Celebrating 91st Birthday, Survivor Of COVID-19

Jean Powell, recovering from COVID-19, celebrates her 91st birthday with family outside her window. (Photo courtesy Encompass Health)

  TOMS RIVER – Jean Powell has a lot to celebrate.

  Not only did she turn 91 on April 26, but she also beat COVID-19.

  “I could have just cried when I saw her on her birthday,” said Kim Wedemeyer, Powell’s daughter. “She showed me her card and was just so happy. She said it was the best birthday of her whole life.”

  Like a lot of birthday parties lately, loved ones had to send their wishes from afar. In this case, the family was outside her window at Encompass Health Rehabilitation Hospital of Toms River. Powell waved to her family as her care team showered her with cards and gifts.

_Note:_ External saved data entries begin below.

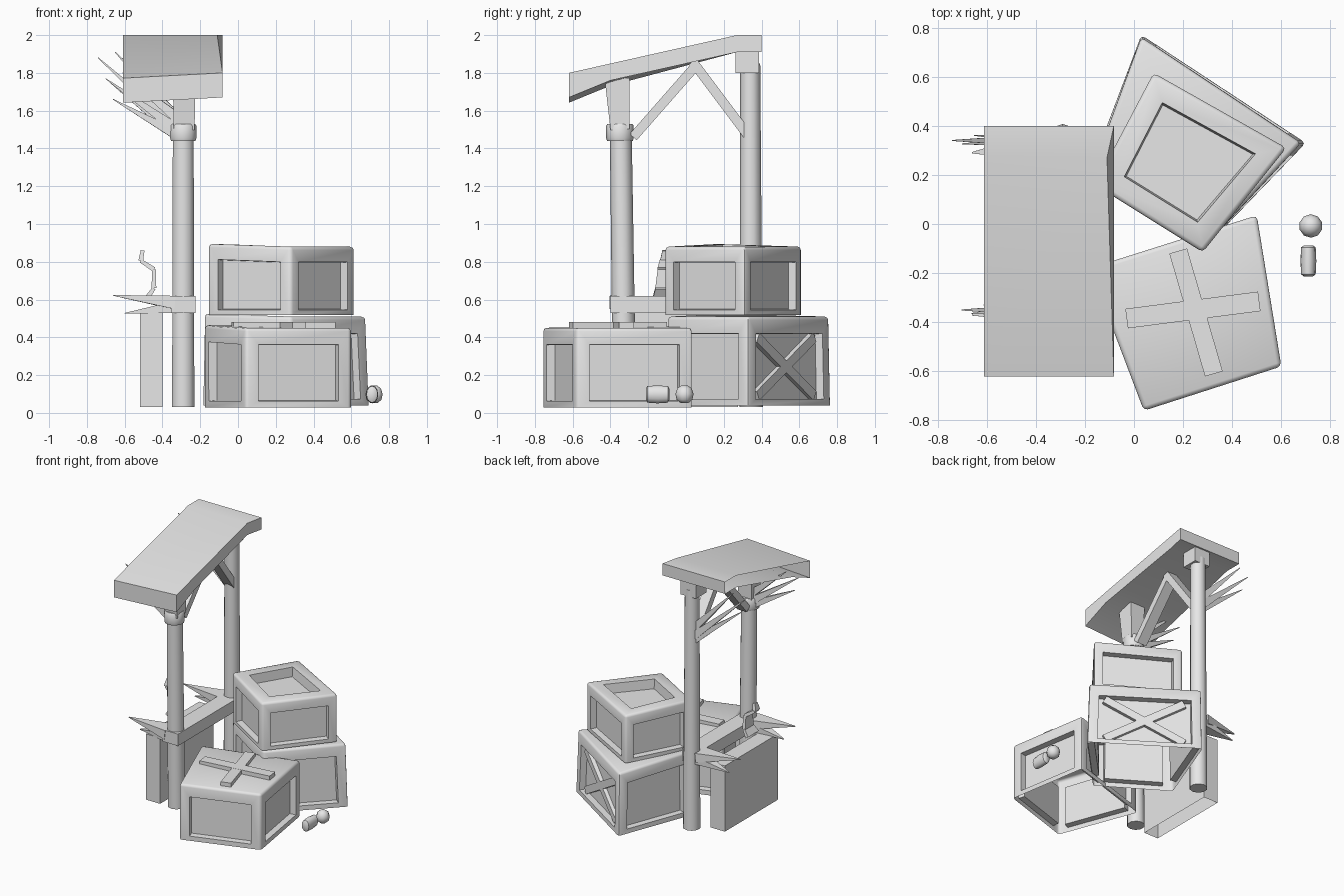
import bpy, bmesh, math
from mathutils import Vector

if "Cube" in bpy.data.objects:
    bpy.data.objects.remove(bpy.data.objects["Cube"])

wood = bpy.data.materials.new("grey wood")
wood.diffuse_color = (0.8, 0.8, 0.8, 1)
wood.use_nodes = True
wood.node_tree.nodes["Principled BSDF"].inputs["Base Color"].default_value = wood.diffuse_color


def finish(name, bm, angle=50):
    me = bpy.data.meshes.new(name)
    bm.to_mesh(me)
    bm.free()
    ob = bpy.data.objects.new(name, me)
    bpy.context.collection.objects.link(ob)
    me.materials.append(wood)
    bpy.ops.object.select_all(action='DESELECT')
    ob.select_set(True)
    bpy.context.view_layer.objects.active = ob
    bpy.ops.object.shade_smooth_by_angle(angle=math.radians(angle))
    return ob


def loft(name, rings, angle=50, open_start=False):
    """Skin a list of equal-sized point rings and cap the ends."""
    bm = bmesh.new()
    vs = [[bm.verts.new(p) for p in r] for r in rings]
    n = len(vs[0])
    for a, b in zip(vs, vs[1:]):
        for i in range(n):
            j = (i + 1) % n
            bm.faces.new((a[i], a[j], b[j], b[i]))
    start = bm.faces.new(vs[0])
    bm.faces.new(vs[-1])
    bmesh.ops.recalc_face_normals(bm, faces=bm.faces)
    if open_start:
        bm.faces.remove(start)
    return finish(name, bm, angle)


def ring(x, y, z, r, n=10):
    return [(x + r * math.cos(2 * math.pi * (i + .5) / n),
             y + r * math.sin(2 * math.pi * (i + .5) / n), z) for i in range(n)]


def bar(name, p, q, w, t, w2=None, t2=None, up=(0, 0, 1), open_start=False):
    """Rectangular bar from p to q; w is the width, t the height, optional taper."""
    p, q = Vector(p), Vector(q)
    d = (q - p).normalized()
    s = d.cross(Vector(up)).normalized()
    u = s.cross(d)
    w2 = w if w2 is None else w2
    t2 = t if t2 is None else t2
    rect = lambda c, a, b: [c + s * i * a / 2 + u * j * b / 2
                            for i, j in ((-1, -1), (1, -1), (1, 1), (-1, 1))]
    return loft(name, [rect(p, w, t), rect(q, w2, t2)], 30, open_start)


def crate(name, low, high, z0, z1, frame=.075, flat_top=False):
    """Crate open below, with rounded corners and recessed panels."""
    bm = bmesh.new()
    a = [bm.verts.new((x, y, z0)) for x, y in low]
    b = [bm.verts.new((x, y, z1 + (0.015 if x < 0 else 0))) for x, y in high]
    bm.faces.new(a[::-1])
    bm.faces.new(b)
    for i in range(4):
        j = (i + 1) % 4
        bm.faces.new((a[i], a[j], b[j], b[i]))
    bmesh.ops.recalc_face_normals(bm, faces=bm.faces)
    bmesh.ops.bevel(bm, geom=bm.edges[:], offset=0.018, segments=2,
                    profile=0.5, affect='EDGES')
    big = sorted(bm.faces, key=lambda f: -f.calc_area())[:6]
    sides = [f for f in big if abs(f.normal.z) < .5]
    tops = [f for f in big if f.normal.z > .5]
    bottoms = [f for f in bm.faces if f.normal.z < -.3]
    # side panels sit slightly below the middle
    bmesh.ops.inset_individual(bm, faces=sides, thickness=frame, depth=0)
    for v in {v for f in sides for v in f.verts}:
        v.co.z -= .018
    bmesh.ops.inset_individual(bm, faces=sides, thickness=.004, depth=-.045)
    if not flat_top:
        bmesh.ops.inset_individual(bm, faces=tops, thickness=.1, depth=0)
        bmesh.ops.inset_individual(bm, faces=tops, thickness=.01, depth=-.07)
    bmesh.ops.delete(bm, geom=bottoms, context='FACES')
    return finish(name, bm)


X = -0.29  # both posts stand on this line

# Posts with thicker heads and collars
loft("front_post", [ring(X, -0.325, 0.03, .062), ring(X, -0.345, 1.46, .058)])
loft("front_collar", [ring(X, -0.35, 1.44, .068), ring(X, -0.35, 1.455, .073),
                      ring(X, -0.35, 1.52, .073), ring(X, -0.35, 1.53, .066)])
bar("front_post_head", (X + .005, -0.35, 1.5), (X + .005, -0.365, 1.77),
    .11, .10, .12, .13, up=(0, 1, 0))
loft("back_post", [ring(X, 0.345, 0.03, .062), ring(X, 0.34, 1.85, .053)])
bar("back_post_head", (X, 0.325, 1.80), (X, 0.325, 1.94), .13, .125, up=(0, 1, 0))

# Sloping roof, slightly lower on its left side, with a hollow right edge
profile = [(-.62, 1.645), (-.62, 1.775), (.27, 2.0), (.40, 2.0),
           (.40, 1.91), (.27, 1.91), (-.40, 1.735)]
left = [(-.61, y, z - (0.003 if y < 0 else 0)) for y, z in profile]
right = [(-.11 if y == .27 else -.082, y, z + (0.025 if y < 0 else 0)) for y, z in profile]
loft("roof", [left, right], 30, open_start=True)

# Braces between the posts
bar("front_brace", (X, -0.28, 1.46), (X, 0.045, 1.83), .08, .05)
bar("back_brace", (X, 0.335, 1.46), (X, 0.035, 1.86), .08, .05)

# Splintered side braces; the front ones stay below the lower roof edge
for label, y, drop in (("front", -0.35, .11), ("back", 0.34, 0)):
    for i, (x1, y1, z1, zs, w) in enumerate(((-.74, 0, 1.88, 1.50, .06),
                                             (-.65, .03, 1.91, 1.56, .045),
                                             (-.70, -.02, 1.77, 1.47, .05))):
        bar(f"{label}_side_brace_{i + 1}", (X - .03, y, zs),
            (x1 + drop * .35, y + y1 * .7, z1 - drop), w, .055, .004, .004)

# Counter rail, splintered counter boards and the panel below
bar("counter_rail", (X, -0.40, .575), (X, 0.37, .575), .13, .09)
for label, y in (("front", -0.34), ("back", 0.32)):
    bar(f"{label}_counter_splinter", (X - .05, y, .585), (-.66, y - .03, .622),
        .13, .07, .006, .004)
    bar(f"{label}_lower_splinter", (X - .05, y, .56), (-.60, y + .02, .527),
        .11, .06, .006, .004)
bar("counter_panel", (-.46, -.045, .03), (-.46, -.045, .53), .12, .64,
    up=(0, 1, 0), open_start=True)

# Bent strip standing on the counter
curl = [(-.48, .61), (-.445, .66), (-.445, .76), (-.515, .805), (-.505, .86)]
for i, (a, b) in enumerate(zip(curl, curl[1:])):
    bar(f"bent_strip_{i + 1}", (a[0], -.11, a[1]), (b[0], -.11, b[1]),
        .13 - .025 * i, .025, .105 - .025 * i, .02, up=(1, 0, .3))

# Front crate with a crossed lid
front = [(.04, -.76), (.60, -.58), (.50, .035), (-.18, -.18)]
crate("front_crate", front, front, .01, .45, flat_top=True)
bar("lid_slat_long", (.18, -.11, .46), (.325, -.61, .46), .075, .04)
bar("lid_slat_cross", (-.03, -.385, .461), (.51, -.315, .461), .08, .04)

# Stacked crates
crate("lower_crate", [(.28, -.105), (.70, .33), (.03, .77), (-.19, .19)],
      [(.28, -.10), (.68, .33), (.03, .76), (-.18, .19)], .02, .51, flat_top=True)
top = [(.28, -.115), (.62, .31), (.08, .615), (-.16, .16)]
crate("upper_crate", top, top, .50, .88, frame=.065)

# Crossed boards on the back right side of the lower crate
A, B = Vector((.69, .33, 0)), Vector((.03, .76, 0))
inward = Vector((-.43, -.66, 0)).normalized() * .03
for i, (z0, z1) in enumerate(((.09, .40), (.40, .09))):
    p = A.lerp(B, .15) + inward + Vector((0, 0, z0))
    q = A.lerp(B, .85) + inward + Vector((0, 0, z1))
    bar(f"cross_board_{i + 1}", p, q, .03, .055)

# Two small rounded pebbles beside the crates
loft("round_pebble", [ring(.72, -.008, z, r) for z, r in
                      ((.052, .02), (.07, .042), (.10, .048), (.13, .038), (.146, .015))])
rings = [[(.71 + .85 * r * math.cos(t * math.pi / 6), y,
           .098 + 1.25 * r * math.sin(t * math.pi / 6)) for t in range(12)]
         for y, r in ((-.213, .022), (-.205, .035), (-.15, .038), (-.095, .035), (-.087, .022))]
loft("long_pebble", rings)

  The next day, she went home to her assisted living facility.

  Her daughter recalled the fear she had as her mother had got sick.

  “She was sent to the hospital, and they told me she had pneumonia, and they were testing for COVID-19,” Wedemeyer said. “It was terrifying because I couldn’t be there, and she has dementia. I’m her familiar face. I can talk her down.”

  She spent weeks in a hospital fighting the virus. After being released, she was not strong enough to return home. That’s why she spent her time recuperating at Encompass Health. They now have a COVID unit specifically to treat patients like her who need more rehabilitation before they go home. Powell spent 10 days there before going home.

  “One of my nursing assistants described these patients as being like little kittens; they’re so weak they can’t even hold the phone to talk to their families,” said Coleen Rossi, the chief nursing officer at Encompass Health Toms River. “They’ve been in the hospital a long time. In addition to therapy, we’re doing a lot of those little things. Their hair might be matted or they might not have had a real shower. A lot is that personal touch.”

  Although the patients in the COVID unit are recovering, Rossi said it is safer to assume they are all still positive. Therefore, the unit is separated from other patients and staff. Visitors are not allowed.

  This, naturally, is difficult for families.

  “Her case manager called me that first day and said if you ever need anything call me,” Wedemeyer said. “I never had to call her. She would call me. And I know the nursing staff is under horrendous pressure, but if mom ever needed anything, they were there. One of them called me so we could Facetime. I didn’t ask her to do that; It was wonderful. They really put my heart at ease and were like an extension of my family.”

  Rossi said the entire staff at the hospital, and particularly the COVID unit, is working hard to comfort patients when their loved ones cannot.

  “I have an aunt in a nursing home who tested positive for COVID-19, so I get it,” she said. “We’re trying to do for these patients what their families can’t. It’s really touched and overwhelmed me, some of these things the staff has done.”